<<<<

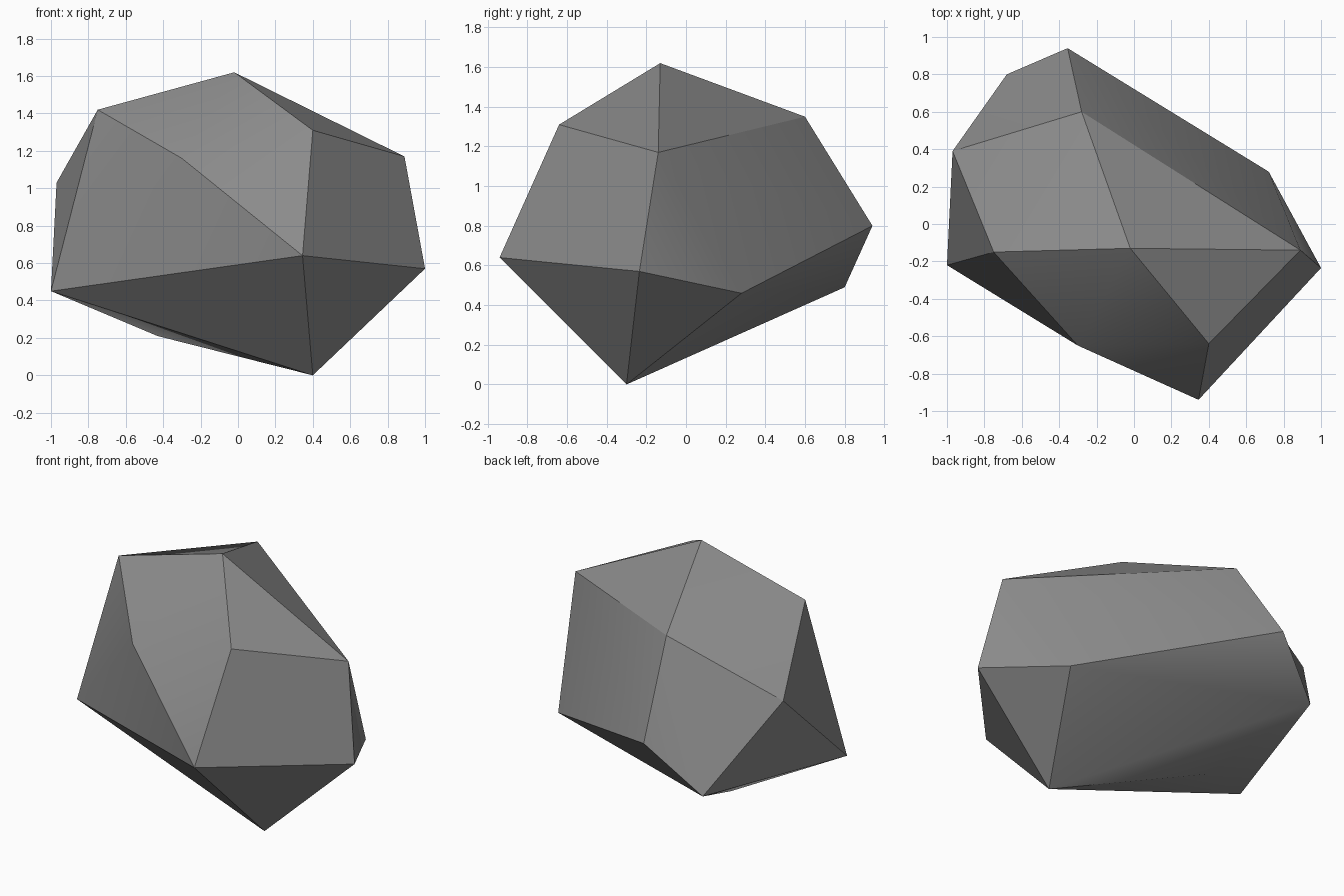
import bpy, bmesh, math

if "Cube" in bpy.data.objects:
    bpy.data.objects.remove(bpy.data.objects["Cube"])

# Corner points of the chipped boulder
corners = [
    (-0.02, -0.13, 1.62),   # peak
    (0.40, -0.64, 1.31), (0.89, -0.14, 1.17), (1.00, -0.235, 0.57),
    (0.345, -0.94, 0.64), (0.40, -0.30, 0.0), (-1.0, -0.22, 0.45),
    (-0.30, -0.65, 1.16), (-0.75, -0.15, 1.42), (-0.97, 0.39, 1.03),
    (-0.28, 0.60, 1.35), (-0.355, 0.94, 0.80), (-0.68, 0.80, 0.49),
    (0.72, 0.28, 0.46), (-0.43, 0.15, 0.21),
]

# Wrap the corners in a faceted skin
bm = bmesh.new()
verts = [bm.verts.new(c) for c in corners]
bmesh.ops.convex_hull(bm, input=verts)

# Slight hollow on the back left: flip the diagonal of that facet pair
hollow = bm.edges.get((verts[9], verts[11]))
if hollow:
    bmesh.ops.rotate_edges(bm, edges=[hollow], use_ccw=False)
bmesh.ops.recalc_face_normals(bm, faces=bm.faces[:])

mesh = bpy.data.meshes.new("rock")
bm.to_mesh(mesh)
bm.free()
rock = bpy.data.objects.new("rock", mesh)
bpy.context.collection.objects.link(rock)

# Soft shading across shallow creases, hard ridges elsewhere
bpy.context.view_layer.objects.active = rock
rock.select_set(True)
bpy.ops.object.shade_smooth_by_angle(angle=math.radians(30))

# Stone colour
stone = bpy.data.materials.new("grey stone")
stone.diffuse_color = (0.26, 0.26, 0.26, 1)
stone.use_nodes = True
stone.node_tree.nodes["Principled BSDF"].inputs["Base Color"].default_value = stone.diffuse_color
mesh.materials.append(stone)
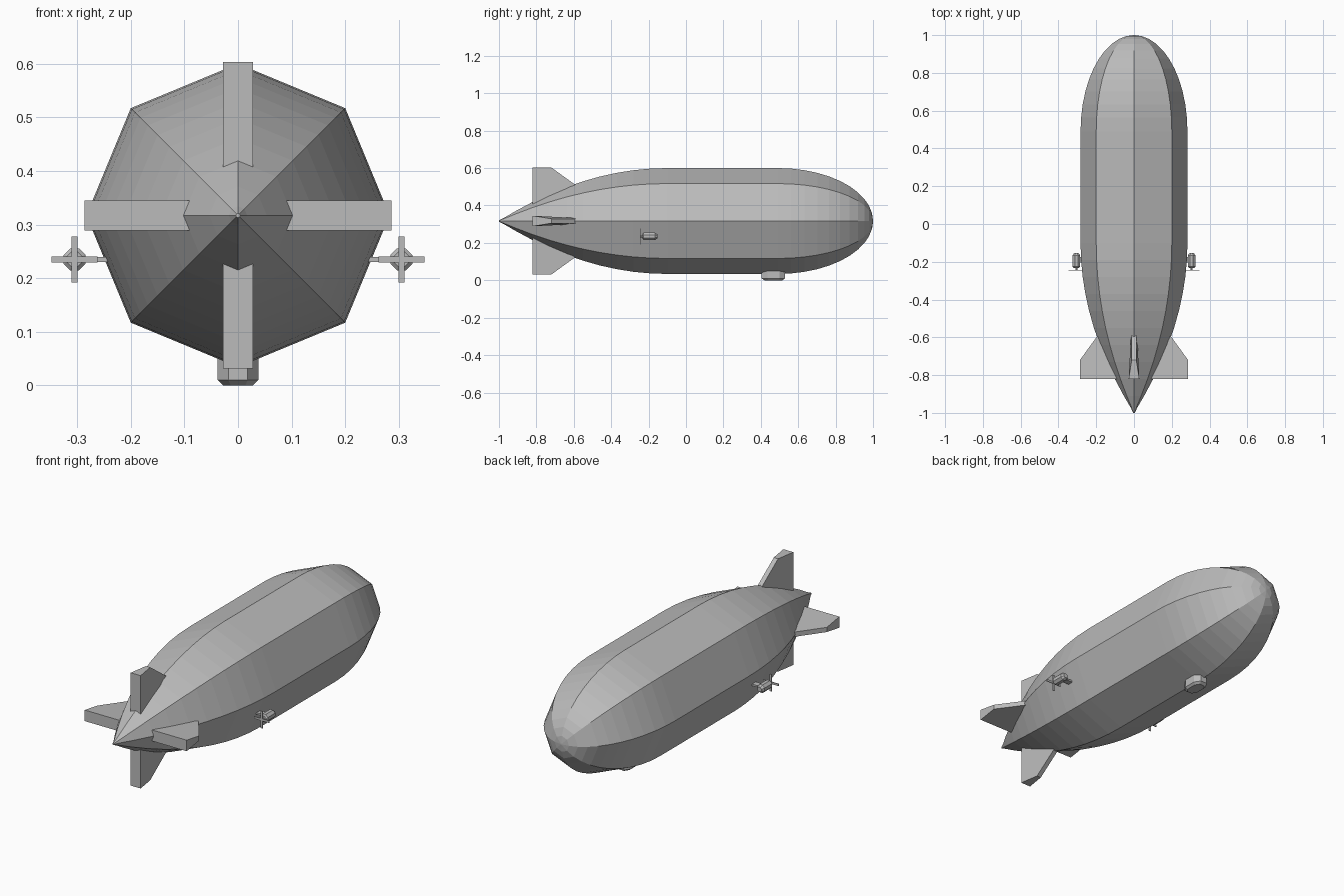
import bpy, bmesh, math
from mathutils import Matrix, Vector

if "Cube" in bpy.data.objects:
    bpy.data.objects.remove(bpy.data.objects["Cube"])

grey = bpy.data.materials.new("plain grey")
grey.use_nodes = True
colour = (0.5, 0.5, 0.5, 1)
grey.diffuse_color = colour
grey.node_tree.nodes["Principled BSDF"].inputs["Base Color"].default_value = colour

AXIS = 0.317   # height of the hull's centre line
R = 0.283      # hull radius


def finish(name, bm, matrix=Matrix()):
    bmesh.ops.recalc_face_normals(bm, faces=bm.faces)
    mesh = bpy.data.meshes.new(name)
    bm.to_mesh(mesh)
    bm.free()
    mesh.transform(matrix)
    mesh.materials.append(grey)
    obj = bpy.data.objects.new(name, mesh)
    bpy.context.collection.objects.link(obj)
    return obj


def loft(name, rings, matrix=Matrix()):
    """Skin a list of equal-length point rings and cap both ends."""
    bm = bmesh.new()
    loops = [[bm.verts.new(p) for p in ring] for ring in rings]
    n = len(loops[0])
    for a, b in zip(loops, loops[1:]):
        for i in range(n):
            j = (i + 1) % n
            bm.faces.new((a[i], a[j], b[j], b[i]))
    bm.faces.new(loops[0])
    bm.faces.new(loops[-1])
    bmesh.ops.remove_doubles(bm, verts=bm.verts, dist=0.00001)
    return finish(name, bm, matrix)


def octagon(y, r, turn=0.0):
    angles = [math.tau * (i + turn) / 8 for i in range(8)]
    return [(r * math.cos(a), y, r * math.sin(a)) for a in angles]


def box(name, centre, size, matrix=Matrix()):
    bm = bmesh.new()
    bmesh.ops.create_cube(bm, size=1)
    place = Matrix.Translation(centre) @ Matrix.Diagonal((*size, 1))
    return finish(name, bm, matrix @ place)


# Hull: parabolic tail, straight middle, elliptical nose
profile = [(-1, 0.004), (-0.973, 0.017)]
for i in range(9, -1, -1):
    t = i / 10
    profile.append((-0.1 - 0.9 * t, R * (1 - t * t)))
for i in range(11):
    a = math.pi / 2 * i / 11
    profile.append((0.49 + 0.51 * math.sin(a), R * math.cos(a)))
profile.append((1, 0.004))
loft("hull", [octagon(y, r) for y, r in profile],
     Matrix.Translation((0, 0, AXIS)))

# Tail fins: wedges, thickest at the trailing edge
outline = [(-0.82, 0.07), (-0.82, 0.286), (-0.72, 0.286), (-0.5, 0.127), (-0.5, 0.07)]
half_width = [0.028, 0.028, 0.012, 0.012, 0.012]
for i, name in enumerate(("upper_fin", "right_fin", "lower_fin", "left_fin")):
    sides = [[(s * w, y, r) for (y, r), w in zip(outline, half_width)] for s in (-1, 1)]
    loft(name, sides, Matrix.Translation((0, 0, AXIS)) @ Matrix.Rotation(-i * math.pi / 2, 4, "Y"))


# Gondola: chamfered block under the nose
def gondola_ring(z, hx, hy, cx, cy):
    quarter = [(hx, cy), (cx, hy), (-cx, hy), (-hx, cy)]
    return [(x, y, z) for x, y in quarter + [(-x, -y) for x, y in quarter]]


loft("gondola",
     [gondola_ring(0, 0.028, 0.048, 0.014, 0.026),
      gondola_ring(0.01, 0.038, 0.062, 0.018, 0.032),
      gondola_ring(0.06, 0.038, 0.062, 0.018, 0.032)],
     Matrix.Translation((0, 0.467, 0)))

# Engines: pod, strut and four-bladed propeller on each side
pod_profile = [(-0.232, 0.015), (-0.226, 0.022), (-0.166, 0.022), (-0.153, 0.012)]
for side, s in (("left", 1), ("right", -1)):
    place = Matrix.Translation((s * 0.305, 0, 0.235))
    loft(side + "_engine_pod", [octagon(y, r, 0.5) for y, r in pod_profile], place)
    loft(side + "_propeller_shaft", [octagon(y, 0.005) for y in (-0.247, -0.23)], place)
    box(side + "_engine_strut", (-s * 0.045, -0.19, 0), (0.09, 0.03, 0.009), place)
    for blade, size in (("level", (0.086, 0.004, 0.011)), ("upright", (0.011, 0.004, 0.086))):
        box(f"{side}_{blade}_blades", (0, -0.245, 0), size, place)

>>>>

■ **What is needed**: An exact copy of each entry is required, minus the pictures.

■ **Response area**:
import bpy, bmesh, math

if "Cube" in bpy.data.objects:
    bpy.data.objects.remove(bpy.data.objects["Cube"])

# Corner points of the chipped boulder
corners = [
    (-0.02, -0.13, 1.62),   # peak
    (0.40, -0.64, 1.31), (0.89, -0.14, 1.17), (1.00, -0.235, 0.57),
    (0.345, -0.94, 0.64), (0.40, -0.30, 0.0), (-1.0, -0.22, 0.45),
    (-0.30, -0.65, 1.16), (-0.75, -0.15, 1.42), (-0.97, 0.39, 1.03),
    (-0.28, 0.60, 1.35), (-0.355, 0.94, 0.80), (-0.68, 0.80, 0.49),
    (0.72, 0.28, 0.46), (-0.43, 0.15, 0.21),
]

# Wrap the corners in a faceted skin
bm = bmesh.new()
verts = [bm.verts.new(c) for c in corners]
bmesh.ops.convex_hull(bm, input=verts)

# Slight hollow on the back left: flip the diagonal of that facet pair
hollow = bm.edges.get((verts[9], verts[11]))
if hollow:
    bmesh.ops.rotate_edges(bm, edges=[hollow], use_ccw=False)
bmesh.ops.recalc_face_normals(bm, faces=bm.faces[:])

mesh = bpy.data.meshes.new("rock")
bm.to_mesh(mesh)
bm.free()
rock = bpy.data.objects.new("rock", mesh)
bpy.context.collection.objects.link(rock)

# Soft shading across shallow creases, hard ridges elsewhere
bpy.context.view_layer.objects.active = rock
rock.select_set(True)
bpy.ops.object.shade_smooth_by_angle(angle=math.radians(30))

# Stone colour
stone = bpy.data.materials.new("grey stone")
stone.diffuse_color = (0.26, 0.26, 0.26, 1)
stone.use_nodes = True
stone.node_tree.nodes["Principled BSDF"].inputs["Base Color"].default_value = stone.diffuse_color
mesh.materials.append(stone)
import bpy, bmesh, math
from mathutils import Matrix, Vector

if "Cube" in bpy.data.objects:
    bpy.data.objects.remove(bpy.data.objects["Cube"])

grey = bpy.data.materials.new("plain grey")
grey.use_nodes = True
colour = (0.5, 0.5, 0.5, 1)
grey.diffuse_color = colour
grey.node_tree.nodes["Principled BSDF"].inputs["Base Color"].default_value = colour

AXIS = 0.317   # height of the hull's centre line
R = 0.283      # hull radius


def finish(name, bm, matrix=Matrix()):
    bmesh.ops.recalc_face_normals(bm, faces=bm.faces)
    mesh = bpy.data.meshes.new(name)
    bm.to_mesh(mesh)
    bm.free()
    mesh.transform(matrix)
    mesh.materials.append(grey)
    obj = bpy.data.objects.new(name, mesh)
    bpy.context.collection.objects.link(obj)
    return obj


def loft(name, rings, matrix=Matrix()):
    """Skin a list of equal-length point rings and cap both ends."""
    bm = bmesh.new()
    loops = [[bm.verts.new(p) for p in ring] for ring in rings]
    n = len(loops[0])
    for a, b in zip(loops, loops[1:]):
        for i in range(n):
            j = (i + 1) % n
            bm.faces.new((a[i], a[j], b[j], b[i]))
    bm.faces.new(loops[0])
    bm.faces.new(loops[-1])
    bmesh.ops.remove_doubles(bm, verts=bm.verts, dist=0.00001)
    return finish(name, bm, matrix)


def octagon(y, r, turn=0.0):
    angles = [math.tau * (i + turn) / 8 for i in range(8)]
    return [(r * math.cos(a), y, r * math.sin(a)) for a in angles]


def box(name, centre, size, matrix=Matrix()):
    bm = bmesh.new()
    bmesh.ops.create_cube(bm, size=1)
    place = Matrix.Translation(centre) @ Matrix.Diagonal((*size, 1))
    return finish(name, bm, matrix @ place)


# Hull: parabolic tail, straight middle, elliptical nose
profile = [(-1, 0.004), (-0.973, 0.017)]
for i in range(9, -1, -1):
    t = i / 10
    profile.append((-0.1 - 0.9 * t, R * (1 - t * t)))
for i in range(11):
    a = math.pi / 2 * i / 11
    profile.append((0.49 + 0.51 * math.sin(a), R * math.cos(a)))
profile.append((1, 0.004))
loft("hull", [octagon(y, r) for y, r in profile],
     Matrix.Translation((0, 0, AXIS)))

# Tail fins: wedges, thickest at the trailing edge
outline = [(-0.82, 0.07), (-0.82, 0.286), (-0.72, 0.286), (-0.5, 0.127), (-0.5, 0.07)]
half_width = [0.028, 0.028, 0.012, 0.012, 0.012]
for i, name in enumerate(("upper_fin", "right_fin", "lower_fin", "left_fin")):
    sides = [[(s * w, y, r) for (y, r), w in zip(outline, half_width)] for s in (-1, 1)]
    loft(name, sides, Matrix.Translation((0, 0, AXIS)) @ Matrix.Rotation(-i * math.pi / 2, 4, "Y"))


# Gondola: chamfered block under the nose
def gondola_ring(z, hx, hy, cx, cy):
    quarter = [(hx, cy), (cx, hy), (-cx, hy), (-hx, cy)]
    return [(x, y, z) for x, y in quarter + [(-x, -y) for x, y in quarter]]


loft("gondola",
     [gondola_ring(0, 0.028, 0.048, 0.014, 0.026),
      gondola_ring(0.01, 0.038, 0.062, 0.018, 0.032),
      gondola_ring(0.06, 0.038, 0.062, 0.018, 0.032)],
     Matrix.Translation((0, 0.467, 0)))

# Engines: pod, strut and four-bladed propeller on each side
pod_profile = [(-0.232, 0.015), (-0.226, 0.022), (-0.166, 0.022), (-0.153, 0.012)]
for side, s in (("left", 1), ("right", -1)):
    place = Matrix.Translation((s * 0.305, 0, 0.235))
    loft(side + "_engine_pod", [octagon(y, r, 0.5) for y, r in pod_profile], place)
    loft(side + "_propeller_shaft", [octagon(y, 0.005) for y in (-0.247, -0.23)], place)
    box(side + "_engine_strut", (-s * 0.045, -0.19, 0), (0.09, 0.03, 0.009), place)
    for blade, size in (("level", (0.086, 0.004, 0.011)), ("upright", (0.011, 0.004, 0.086))):
        box(f"{side}_{blade}_blades", (0, -0.245, 0), size, place)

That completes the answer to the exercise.